""But once they're in(corporations), they sit at the same table," he says. "On the board of ALEC, you have an equal number of legislators and corporate members. ... They then set up task forces to deal with topics like health care, education, election law and you have an equal number of legislators and corporate and/or interest groups [and] think tanks in each grouping. They have to agree on any model bill or model resolution.
"What that means, says Nichols, is that corporations can veto proposals and ideas that aren't to their liking — and can also propose measures that are then written into model bills. Those model bills, he says, are often introduced in multiple places — creating consistent messages across the country.
"In Tennessee, a [news]paper found a bill where the second half of it was verbatim from the ALEC model bill," says Nichols. "Now that's not always the case. The legislation will have variations on a theme — it won't always be verbatim.
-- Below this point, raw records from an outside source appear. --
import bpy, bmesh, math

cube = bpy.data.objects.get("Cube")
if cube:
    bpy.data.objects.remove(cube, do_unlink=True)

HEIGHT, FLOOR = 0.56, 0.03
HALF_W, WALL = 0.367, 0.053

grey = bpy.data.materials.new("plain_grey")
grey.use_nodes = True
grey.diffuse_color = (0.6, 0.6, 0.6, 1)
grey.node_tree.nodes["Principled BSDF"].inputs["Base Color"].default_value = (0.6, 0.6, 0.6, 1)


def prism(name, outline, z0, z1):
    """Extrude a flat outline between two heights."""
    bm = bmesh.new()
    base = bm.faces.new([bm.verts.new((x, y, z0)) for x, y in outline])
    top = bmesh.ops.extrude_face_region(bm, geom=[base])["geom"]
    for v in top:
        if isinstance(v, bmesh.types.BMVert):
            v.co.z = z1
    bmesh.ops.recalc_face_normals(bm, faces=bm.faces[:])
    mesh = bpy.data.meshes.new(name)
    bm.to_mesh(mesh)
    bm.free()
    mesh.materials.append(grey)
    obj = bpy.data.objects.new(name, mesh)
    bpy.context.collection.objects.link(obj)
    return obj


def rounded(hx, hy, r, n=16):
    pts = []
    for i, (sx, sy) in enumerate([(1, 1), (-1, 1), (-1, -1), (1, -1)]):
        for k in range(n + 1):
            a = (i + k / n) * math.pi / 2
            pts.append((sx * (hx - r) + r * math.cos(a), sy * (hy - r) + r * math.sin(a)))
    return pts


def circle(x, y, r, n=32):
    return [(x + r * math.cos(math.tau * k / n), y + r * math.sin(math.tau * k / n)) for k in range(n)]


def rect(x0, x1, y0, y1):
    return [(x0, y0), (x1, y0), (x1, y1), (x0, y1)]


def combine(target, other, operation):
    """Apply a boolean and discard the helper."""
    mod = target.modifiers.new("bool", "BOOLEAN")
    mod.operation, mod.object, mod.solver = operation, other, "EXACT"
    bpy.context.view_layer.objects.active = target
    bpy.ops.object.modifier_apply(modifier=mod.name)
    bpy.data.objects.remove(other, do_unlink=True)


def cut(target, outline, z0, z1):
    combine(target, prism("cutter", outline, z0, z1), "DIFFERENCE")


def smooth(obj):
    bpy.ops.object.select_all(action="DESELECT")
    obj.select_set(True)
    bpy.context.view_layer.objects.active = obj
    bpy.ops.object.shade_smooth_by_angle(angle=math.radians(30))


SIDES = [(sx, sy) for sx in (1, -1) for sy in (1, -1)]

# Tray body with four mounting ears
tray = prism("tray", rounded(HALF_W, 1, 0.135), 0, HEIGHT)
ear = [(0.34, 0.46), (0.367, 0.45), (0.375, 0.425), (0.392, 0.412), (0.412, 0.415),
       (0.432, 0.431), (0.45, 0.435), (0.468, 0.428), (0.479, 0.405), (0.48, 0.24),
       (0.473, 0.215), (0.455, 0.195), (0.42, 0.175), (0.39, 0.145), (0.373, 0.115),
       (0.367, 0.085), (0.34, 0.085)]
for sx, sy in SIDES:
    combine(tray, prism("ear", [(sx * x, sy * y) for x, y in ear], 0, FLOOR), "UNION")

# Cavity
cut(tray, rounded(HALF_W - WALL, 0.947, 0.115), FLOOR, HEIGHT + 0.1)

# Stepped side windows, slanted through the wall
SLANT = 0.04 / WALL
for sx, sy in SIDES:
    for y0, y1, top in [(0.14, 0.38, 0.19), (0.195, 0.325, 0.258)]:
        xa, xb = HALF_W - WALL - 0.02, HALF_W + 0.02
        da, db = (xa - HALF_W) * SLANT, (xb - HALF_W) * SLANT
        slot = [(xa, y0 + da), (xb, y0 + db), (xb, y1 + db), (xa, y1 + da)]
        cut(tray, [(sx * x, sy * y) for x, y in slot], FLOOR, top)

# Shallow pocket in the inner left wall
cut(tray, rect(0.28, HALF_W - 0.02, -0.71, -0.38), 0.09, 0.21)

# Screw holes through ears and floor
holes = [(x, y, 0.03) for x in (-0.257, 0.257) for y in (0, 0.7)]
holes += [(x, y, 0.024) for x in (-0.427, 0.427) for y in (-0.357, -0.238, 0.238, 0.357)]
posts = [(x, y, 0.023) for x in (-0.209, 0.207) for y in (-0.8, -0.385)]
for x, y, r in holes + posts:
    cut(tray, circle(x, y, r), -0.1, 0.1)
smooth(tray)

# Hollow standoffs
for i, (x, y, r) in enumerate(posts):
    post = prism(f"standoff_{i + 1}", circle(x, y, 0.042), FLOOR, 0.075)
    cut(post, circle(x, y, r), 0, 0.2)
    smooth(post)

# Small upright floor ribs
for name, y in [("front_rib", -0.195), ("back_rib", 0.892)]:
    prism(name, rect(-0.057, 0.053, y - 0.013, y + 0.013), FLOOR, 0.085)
But the core concepts are there."
In simple, easy to understand terms, if a legislator - or group of them - suggest legislation to ALEC's task forces that would be beneficial to the public and/or a particular state and the corporations don't like it, or oppose it, the idea or proposal is tabled and the legislators are not allowed to present that legislation back in their states unless it is raised again and passes corporate (Private Enterprise Board) approval.
I'm going to close this for now as there is something I've found that may assist Common Cause in their pursuit of revoking ALEC's 501(c)(3) and need to follow up on what I've found...this could be a BIG development and blow all of ALEC's claims of not lobbying right out of the water! Stay tuned...
...Please help us turn out the numbers in New Orleans at our Protest. Visit Protestalec.org for housingor other assistance if you want to attend. They also have put up a "RideShare" link for those who would like to carpool to the event and back.
If you can't attend you can help those who are by clicking on donate at the Protest site and contribute.